The anonymous advertisements started soon after U.S. Rep. Jerry Nadler announced he would support the Iran nuclear agreement in September. “How Do You Spell Betrayal? N-A-D-L-E-R,” read one, which ran in a Brooklyn Orthodox paper. An angry New York State Assembly member sent a bus to Nadler’s office with a picture of the Iranian supreme leader waving happily on the side.
Nadler, 68, represents more Jews than any other member of the House of Representatives. He’s done so since the early 1990s from his base on Manhattan’s Upper West Side, holding a progressive line in Congress while grooming a generation of liberal Jewish Democrats who have gone on to hold major citywide and statewide offices in New York.

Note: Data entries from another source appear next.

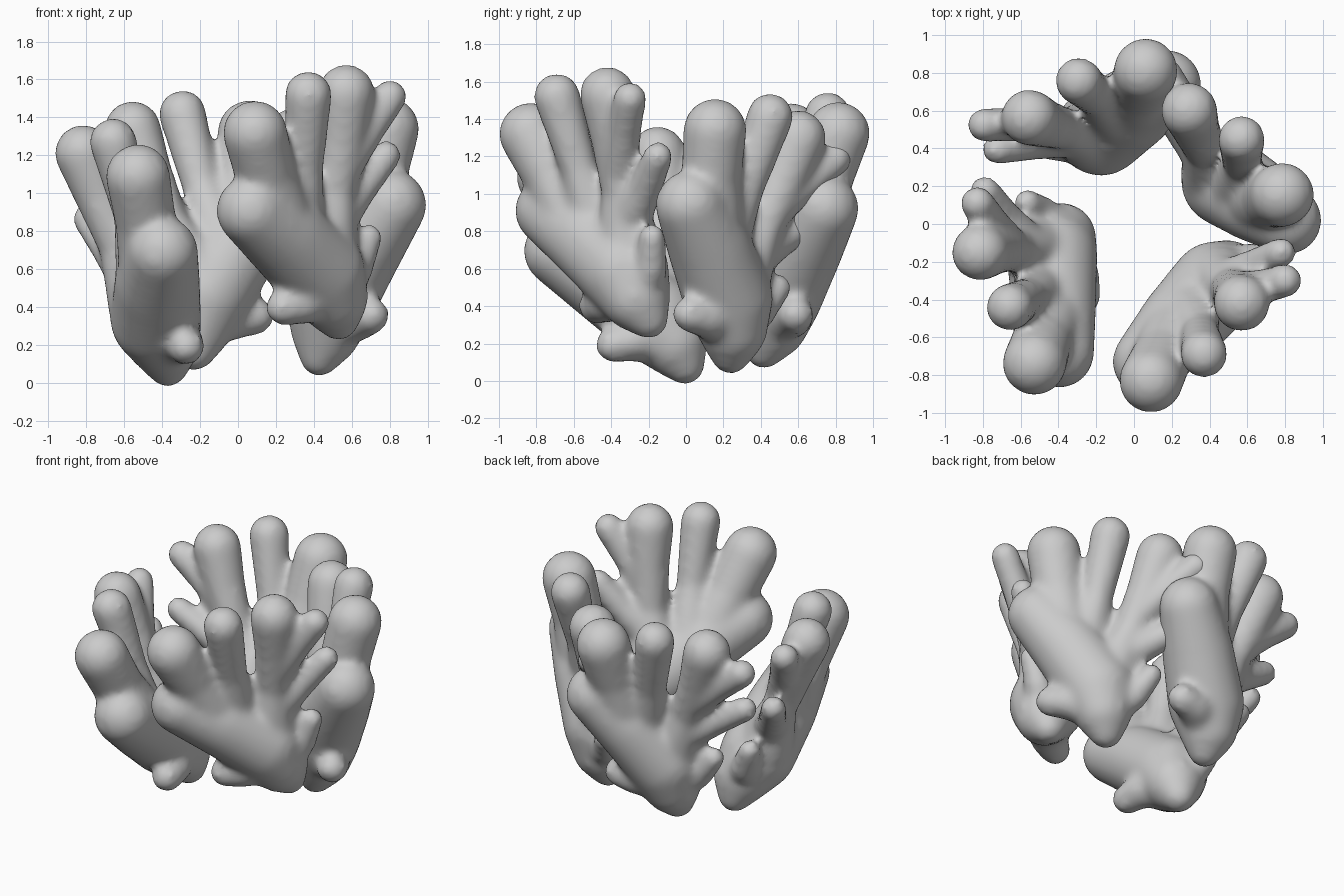
import bpy, bmesh
from mathutils import Vector, Matrix

if "Cube" in bpy.data.objects:
    bpy.data.objects.remove(bpy.data.objects["Cube"])

# Single flat colour
grey = bpy.data.materials.new("coral_grey")
grey.use_nodes = True
tone = (0.6, 0.6, 0.6, 1)
grey.diffuse_color = tone
grey.node_tree.nodes["Principled BSDF"].inputs["Base Color"].default_value = tone

# Branches of one coral hand, each a path of (x, y, z, radius)
BRANCHES = {
    "palm": [(.53, -.2, .33, .1), (.5, -.27, .45, .18), (.43, -.33, .59, .235),
             (.25, -.53, .77, .22), (.07, -.73, .91, .18)],
    "thumb": [(.23, -.55, .8, .19), (.15, -.7, 1.08, .155), (.09, -.83, 1.32, .165)],
    "long_finger": [(.3, -.47, .83, .15), (.35, -.57, 1.13, .095), (.37, -.69, 1.52, .12)],
    "main_finger": [(.45, -.3, .68, .18), (.51, -.34, 1.0, .105), (.55, -.38, 1.3, .125),
                    (.57, -.42, 1.53, .145)],
    "side_finger": [(.54, -.36, 1.12, .1), (.68, -.33, 1.33, .085), (.8, -.3, 1.51, .085)],
    "small_finger": [(.5, -.31, .86, .12), (.64, -.22, 1.02, .085), (.78, -.15, 1.2, .075)],
    "low_finger": [(.5, -.27, .48, .14), (.62, -.19, .6, .085), (.69, -.18, .77, .065)],
    "nub": [(.45, -.3, .47, .14), (.34, -.43, .42, .105), (.24, -.48, .4, .09)],
}

# Base, blob and main fingertip of every hand
BASE, BLOB, TIP = (Vector(BRANCHES[n][i][:3])
                   for n, i in (("palm", 0), ("palm", -1), ("main_finger", -1)))
PLACES = {
    "front_coral": (BASE, BLOB, TIP),
    "right_coral": ((-.37, -.02, .1), (-.38, -.7, .67), (-.83, -.12, 1.22)),
    "left_coral": ((.44, .23, .15), (.79, .03, .89), (.3, .6, 1.34)),
    "back_coral": ((-.22, .42, .17), (.19, .74, .9), (-.58, .56, 1.36)),
}


def frame(base, blob, tip):
    """Orthonormal frame centred on three landmarks."""
    base, blob, tip = Vector(base), Vector(blob), Vector(tip)
    a = (blob - base).normalized()
    b = (tip - base).normalized()
    u, v = (a + b).normalized(), (b - a).normalized()
    m = Matrix((u, v, u.cross(v))).transposed().to_4x4()
    return Matrix.Translation((base + blob + tip) / 3) @ m


def sphere_points():
    """Points of a unit sphere."""
    ball = bmesh.new()
    bmesh.ops.create_icosphere(ball, subdivisions=3, radius=1)
    points = [v.co.copy() for v in ball.verts]
    ball.free()
    return points


def capsule(bm, points, ends):
    """Hull around two spheres: one tapered piece of a branch."""
    verts = [bm.verts.new(Vector((x, y, z)) + c * (r + .006))
             for x, y, z, r in ends for c in points]
    bmesh.ops.convex_hull(bm, input=verts)
    loose = [v for v in bm.verts if not v.link_faces]
    bmesh.ops.delete(bm, geom=loose, context="VERTS")


# One shared hand mesh
bm = bmesh.new()
unit_sphere = sphere_points()
for path in BRANCHES.values():
    for ends in zip(path, path[1:]):
        capsule(bm, unit_sphere, ends)
bmesh.ops.recalc_face_normals(bm, faces=bm.faces)
mesh = bpy.data.meshes.new("coral_hand")
bm.to_mesh(mesh)
bm.free()
mesh.materials.append(grey)

# Place the hands around the centre, fused and softened by modifiers
home = frame(BASE, BLOB, TIP).inverted()
for name, marks in PLACES.items():
    coral = bpy.data.objects.new(name, mesh)
    bpy.context.collection.objects.link(coral)
    coral.matrix_world = frame(*marks) @ home
    fuse = coral.modifiers.new("fuse", "REMESH")
    fuse.mode = "VOXEL"
    fuse.voxel_size = 0.022
    fuse.use_smooth_shade = True
    soften = coral.modifiers.new("soften", "SMOOTH")
    soften.factor = 0.5
    soften.iterations = 14
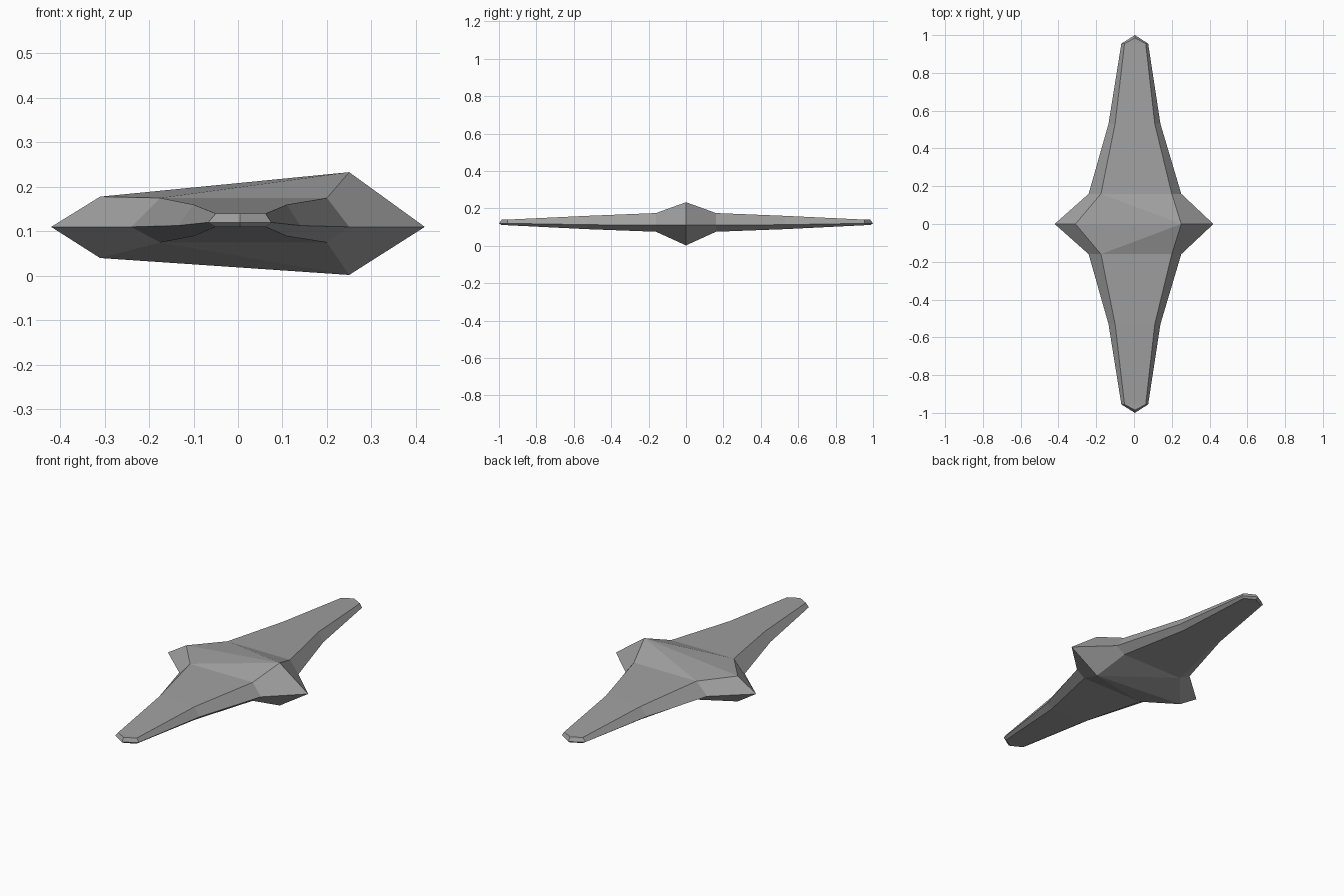
import bpy, bmesh

if "Cube" in bpy.data.objects:
    bpy.data.objects.remove(bpy.data.objects["Cube"])

# Half-hull stations from the middle to the end:
# y, mid left x, mid right x, mid z, edge left x, edge right x,
# top left z, top right z, bottom left z, bottom right z
STATIONS = [
    (0.00, -0.42, 0.42, 0.11, -0.31, 0.25, 0.178, 0.233, 0.040, 0.002),
    (0.16, -0.24, 0.25, 0.11, -0.175, 0.20, 0.175, 0.175, 0.075, 0.075),
    (0.53, -0.135, 0.14, 0.113, -0.10, 0.11, 0.160, 0.160, 0.089, 0.089),
    (0.955, -0.067, 0.075, 0.12, -0.05, 0.062, 0.140, 0.140, 0.110, 0.110),
]

grey = bpy.data.materials.new("grey")
grey.diffuse_color = (0.35, 0.35, 0.35, 1)
grey.use_nodes = True
grey.node_tree.nodes["Principled BSDF"].inputs["Base Color"].default_value = grey.diffuse_color

bm = bmesh.new()


def ring(s, side):
    """Hexagonal section: left mid, left top, right top, right mid, right bottom, left bottom."""
    y, ml, mr, mz, el, er, tl, tr, bl, br = s
    pts = [(ml, mz), (el, tl), (er, tr), (mr, mz), (er, br), (el, bl)]
    return [bm.verts.new((x, y * side, z)) for x, z in pts]


middle = ring(STATIONS[0], 1)
for side in (1, -1):
    rings = [middle] + [ring(s, side) for s in STATIONS[1:]]
    for n, (a, b) in enumerate(zip(rings, rings[1:])):
        for i in range(6):
            j = (i + 1) % 6
            if n == 0 and i in (1, 4):
                # Twisted central panels, creased from the tall right corner
                hi, lo = (j, i) if i == 1 else (i, j)
                bm.faces.new((a[hi], a[lo], b[lo]))
                bm.faces.new((a[hi], b[lo], b[hi]))
            else:
                bm.faces.new((a[i], a[j], b[j], b[i]))
    # Pointed end: upper, middle and lower tip points
    e = rings[-1]
    top, mid, low = [bm.verts.new((0.005, y * side, z))
                     for y, z in ((0.985, 0.14), (1.0, 0.12), (0.985, 0.11))]
    for f in ((e[1], e[2], top), (e[4], e[5], low),
              (e[0], e[1], top, mid), (e[2], e[3], mid, top),
              (e[3], e[4], low, mid), (e[5], e[0], mid, low)):
        bm.faces.new(f)

bmesh.ops.recalc_face_normals(bm, faces=bm.faces)
mesh = bpy.data.meshes.new("faceted_hull")
bm.to_mesh(mesh)
bm.free()
mesh.materials.append(grey)
bpy.context.collection.objects.link(bpy.data.objects.new("faceted_hull", mesh))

As Congress prepared to vote on approving the Iranian nuclear agreement, opponents of the deal may have counted on the support of Nadler, who has a long record of defending the Israeli government’s position at tense moments. New York’s Jewish senator, Chuck Schumer, had come out hard against the deal, following the bulk of the Jewish communal institutional leaders and the Israeli government. But instead, after weeks of deliberation, Nadler issued a 5,000-word essay explaining why he had, in the end, decided to vote in favor of the deal. Some opponents reacted with fury.
Now, it seems likely that Nadler will face a Democratic opponent in the 2016 primary. He isn’t sweating it. “We’ll be prepared for it,” Nadler told the Forward in October. “We’ll handle it. I’ve done a lot of work in this district. People know me.”